Two days after the women’s tennis team finished its most successful season in 12 years, Meghan McMahon ’87 resigned from her position as Yale’s head coach Monday.

She cited her responsibilities to her two young children and her desire to spend more time with them as the motivation behind her decision.

“I hope the team understands,” McMahon said. “I didn’t make the decision because I wanted to leave the team. I made the decision because I had to be with my family.”

McMahon coached the Bulldogs for seven seasons, guiding the team to an 82-52 record. This year’s team finished second in the Ivy League with a 6-1 record.

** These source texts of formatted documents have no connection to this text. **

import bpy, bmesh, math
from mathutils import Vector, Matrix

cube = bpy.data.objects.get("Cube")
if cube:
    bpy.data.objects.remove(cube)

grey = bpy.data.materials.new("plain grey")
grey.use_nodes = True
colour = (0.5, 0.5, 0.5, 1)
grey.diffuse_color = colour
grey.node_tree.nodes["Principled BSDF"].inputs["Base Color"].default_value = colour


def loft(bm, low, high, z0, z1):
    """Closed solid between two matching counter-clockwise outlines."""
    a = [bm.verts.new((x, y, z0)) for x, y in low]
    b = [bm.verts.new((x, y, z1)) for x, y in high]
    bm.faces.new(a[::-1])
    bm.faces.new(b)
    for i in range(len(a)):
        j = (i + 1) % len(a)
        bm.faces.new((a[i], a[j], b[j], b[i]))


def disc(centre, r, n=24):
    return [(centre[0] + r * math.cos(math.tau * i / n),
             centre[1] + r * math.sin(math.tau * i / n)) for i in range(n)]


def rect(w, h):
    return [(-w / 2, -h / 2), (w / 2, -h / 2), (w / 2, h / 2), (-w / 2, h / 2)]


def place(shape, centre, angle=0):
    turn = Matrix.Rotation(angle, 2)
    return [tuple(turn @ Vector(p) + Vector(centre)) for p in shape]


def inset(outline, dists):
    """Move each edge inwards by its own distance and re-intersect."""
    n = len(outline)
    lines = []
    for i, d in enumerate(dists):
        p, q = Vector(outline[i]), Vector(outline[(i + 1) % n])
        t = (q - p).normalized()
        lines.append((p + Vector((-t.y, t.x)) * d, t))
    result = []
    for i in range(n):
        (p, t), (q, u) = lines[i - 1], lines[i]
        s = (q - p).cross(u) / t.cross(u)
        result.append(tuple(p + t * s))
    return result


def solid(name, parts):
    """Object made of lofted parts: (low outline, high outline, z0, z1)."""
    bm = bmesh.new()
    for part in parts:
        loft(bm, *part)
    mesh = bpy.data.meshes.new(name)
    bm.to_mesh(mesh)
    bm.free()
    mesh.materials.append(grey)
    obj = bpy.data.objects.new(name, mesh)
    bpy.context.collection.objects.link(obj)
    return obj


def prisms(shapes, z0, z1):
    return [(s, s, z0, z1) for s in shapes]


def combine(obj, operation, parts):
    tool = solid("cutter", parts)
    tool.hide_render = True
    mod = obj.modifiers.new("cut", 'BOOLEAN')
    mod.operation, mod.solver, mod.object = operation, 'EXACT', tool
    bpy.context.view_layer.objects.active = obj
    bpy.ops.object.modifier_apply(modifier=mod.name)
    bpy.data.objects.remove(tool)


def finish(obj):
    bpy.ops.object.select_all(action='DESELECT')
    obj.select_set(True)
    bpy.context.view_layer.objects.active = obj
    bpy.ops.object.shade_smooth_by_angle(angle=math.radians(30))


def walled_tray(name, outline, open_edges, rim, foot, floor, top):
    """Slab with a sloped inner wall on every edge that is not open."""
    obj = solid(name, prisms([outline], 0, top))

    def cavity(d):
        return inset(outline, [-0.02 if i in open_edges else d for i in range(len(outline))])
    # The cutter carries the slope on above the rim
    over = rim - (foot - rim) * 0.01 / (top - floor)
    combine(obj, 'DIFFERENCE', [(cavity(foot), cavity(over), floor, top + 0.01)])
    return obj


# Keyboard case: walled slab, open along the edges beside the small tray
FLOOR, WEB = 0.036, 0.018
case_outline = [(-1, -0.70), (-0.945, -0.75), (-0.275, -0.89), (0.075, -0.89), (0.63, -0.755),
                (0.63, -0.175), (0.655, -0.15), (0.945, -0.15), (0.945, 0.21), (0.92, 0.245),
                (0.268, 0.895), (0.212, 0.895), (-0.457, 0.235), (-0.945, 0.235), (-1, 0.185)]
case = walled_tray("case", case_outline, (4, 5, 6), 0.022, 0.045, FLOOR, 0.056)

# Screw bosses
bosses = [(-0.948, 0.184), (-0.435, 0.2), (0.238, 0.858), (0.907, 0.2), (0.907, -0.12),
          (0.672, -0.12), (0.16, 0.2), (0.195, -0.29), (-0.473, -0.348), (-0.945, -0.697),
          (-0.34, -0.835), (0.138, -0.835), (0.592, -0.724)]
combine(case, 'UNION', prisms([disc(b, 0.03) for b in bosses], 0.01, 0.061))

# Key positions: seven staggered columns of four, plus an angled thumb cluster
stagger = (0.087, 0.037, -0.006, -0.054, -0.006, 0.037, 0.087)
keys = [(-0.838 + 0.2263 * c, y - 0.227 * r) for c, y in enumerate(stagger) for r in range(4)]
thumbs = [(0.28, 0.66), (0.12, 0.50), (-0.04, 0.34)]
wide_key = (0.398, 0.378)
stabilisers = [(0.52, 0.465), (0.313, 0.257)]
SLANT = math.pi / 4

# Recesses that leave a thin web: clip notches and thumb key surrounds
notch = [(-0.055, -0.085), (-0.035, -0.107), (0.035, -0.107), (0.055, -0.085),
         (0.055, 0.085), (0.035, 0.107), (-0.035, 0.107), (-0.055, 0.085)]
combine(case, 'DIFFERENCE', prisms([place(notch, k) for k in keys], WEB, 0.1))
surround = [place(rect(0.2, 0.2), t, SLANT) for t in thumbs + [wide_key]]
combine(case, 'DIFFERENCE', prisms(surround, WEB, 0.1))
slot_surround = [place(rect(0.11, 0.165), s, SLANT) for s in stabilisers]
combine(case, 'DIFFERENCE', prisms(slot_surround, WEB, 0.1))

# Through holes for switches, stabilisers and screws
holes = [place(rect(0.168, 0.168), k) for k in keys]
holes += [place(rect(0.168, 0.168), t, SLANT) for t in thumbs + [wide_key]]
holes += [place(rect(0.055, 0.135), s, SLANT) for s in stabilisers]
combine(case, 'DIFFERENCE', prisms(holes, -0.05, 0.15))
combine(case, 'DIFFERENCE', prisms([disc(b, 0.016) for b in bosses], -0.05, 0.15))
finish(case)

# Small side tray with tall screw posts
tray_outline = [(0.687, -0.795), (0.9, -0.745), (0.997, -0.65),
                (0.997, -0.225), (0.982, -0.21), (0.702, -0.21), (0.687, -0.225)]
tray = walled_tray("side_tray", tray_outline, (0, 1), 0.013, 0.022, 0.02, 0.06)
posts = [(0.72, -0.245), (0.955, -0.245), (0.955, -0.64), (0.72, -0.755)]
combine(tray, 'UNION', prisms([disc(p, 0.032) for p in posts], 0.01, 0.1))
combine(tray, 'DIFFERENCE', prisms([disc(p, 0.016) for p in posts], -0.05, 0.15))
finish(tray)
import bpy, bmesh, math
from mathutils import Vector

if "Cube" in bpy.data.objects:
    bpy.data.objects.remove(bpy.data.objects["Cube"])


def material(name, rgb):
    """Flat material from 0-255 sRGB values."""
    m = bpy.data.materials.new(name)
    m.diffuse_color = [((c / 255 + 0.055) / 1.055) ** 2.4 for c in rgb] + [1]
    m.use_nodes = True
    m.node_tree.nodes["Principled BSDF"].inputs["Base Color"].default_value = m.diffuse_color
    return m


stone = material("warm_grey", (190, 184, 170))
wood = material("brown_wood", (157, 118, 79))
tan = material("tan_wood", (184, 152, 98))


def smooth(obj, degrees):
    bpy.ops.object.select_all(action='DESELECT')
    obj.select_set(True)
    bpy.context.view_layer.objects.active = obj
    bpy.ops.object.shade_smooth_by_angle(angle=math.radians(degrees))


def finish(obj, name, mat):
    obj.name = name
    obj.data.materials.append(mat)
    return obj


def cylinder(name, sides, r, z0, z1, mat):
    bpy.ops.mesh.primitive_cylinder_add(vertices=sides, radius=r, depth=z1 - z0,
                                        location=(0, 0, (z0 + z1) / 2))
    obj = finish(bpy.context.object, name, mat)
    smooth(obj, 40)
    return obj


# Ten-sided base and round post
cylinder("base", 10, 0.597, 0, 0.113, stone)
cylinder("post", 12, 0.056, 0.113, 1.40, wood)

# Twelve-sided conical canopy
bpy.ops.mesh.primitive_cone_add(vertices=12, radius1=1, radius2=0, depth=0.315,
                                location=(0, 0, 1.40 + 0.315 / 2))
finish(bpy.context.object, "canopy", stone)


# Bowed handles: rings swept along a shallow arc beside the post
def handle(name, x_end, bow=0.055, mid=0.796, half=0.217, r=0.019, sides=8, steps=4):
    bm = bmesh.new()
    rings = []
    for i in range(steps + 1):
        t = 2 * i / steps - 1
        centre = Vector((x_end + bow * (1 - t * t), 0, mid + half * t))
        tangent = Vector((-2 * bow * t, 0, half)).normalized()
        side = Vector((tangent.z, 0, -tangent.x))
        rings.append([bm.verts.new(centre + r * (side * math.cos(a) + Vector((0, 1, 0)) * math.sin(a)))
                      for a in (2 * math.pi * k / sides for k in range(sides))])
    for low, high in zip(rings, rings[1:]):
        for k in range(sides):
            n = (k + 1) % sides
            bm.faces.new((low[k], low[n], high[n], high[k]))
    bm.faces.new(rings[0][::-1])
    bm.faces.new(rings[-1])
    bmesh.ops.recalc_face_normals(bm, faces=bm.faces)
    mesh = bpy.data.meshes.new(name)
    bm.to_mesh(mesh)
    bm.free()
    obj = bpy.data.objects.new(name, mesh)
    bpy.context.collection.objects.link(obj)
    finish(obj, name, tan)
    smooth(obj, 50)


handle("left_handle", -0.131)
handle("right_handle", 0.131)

The players were shocked by the announcement but supported and praised their former coach.

“She’s one of the most amazing people I’ve ever met and is the ultimate coach,” Susie Hinker ’02 said. “It’s an enormous loss, not only for the tennis team, but for all of Yale.”

McMahon said she does not know who will replace her, but she is on the search committee for a new coach.

“I promised [the players] I would get them someone competent and caring,” McMahon said. “It won’t be hard because this is one of the best coaching jobs in the country.”

McMahon earned All-Ivy honors three times as a player for the Bulldogs. She was also named Yale’s Most Valuable Player twice. She came back to New Haven in 1994 to take over the head coaching position at Yale.

McMahon quickly found success, improving the team from 8-8 to 12-6 after two seasons. The team has won 11 or more games each of the past four years.

“Meghan has been probably been the most formative influence on me so far at Yale,” Andrea Goldberg ’02 said. “I have learned more from her about dignity, class, sportsmanship, and how to compete than I have from anyone.”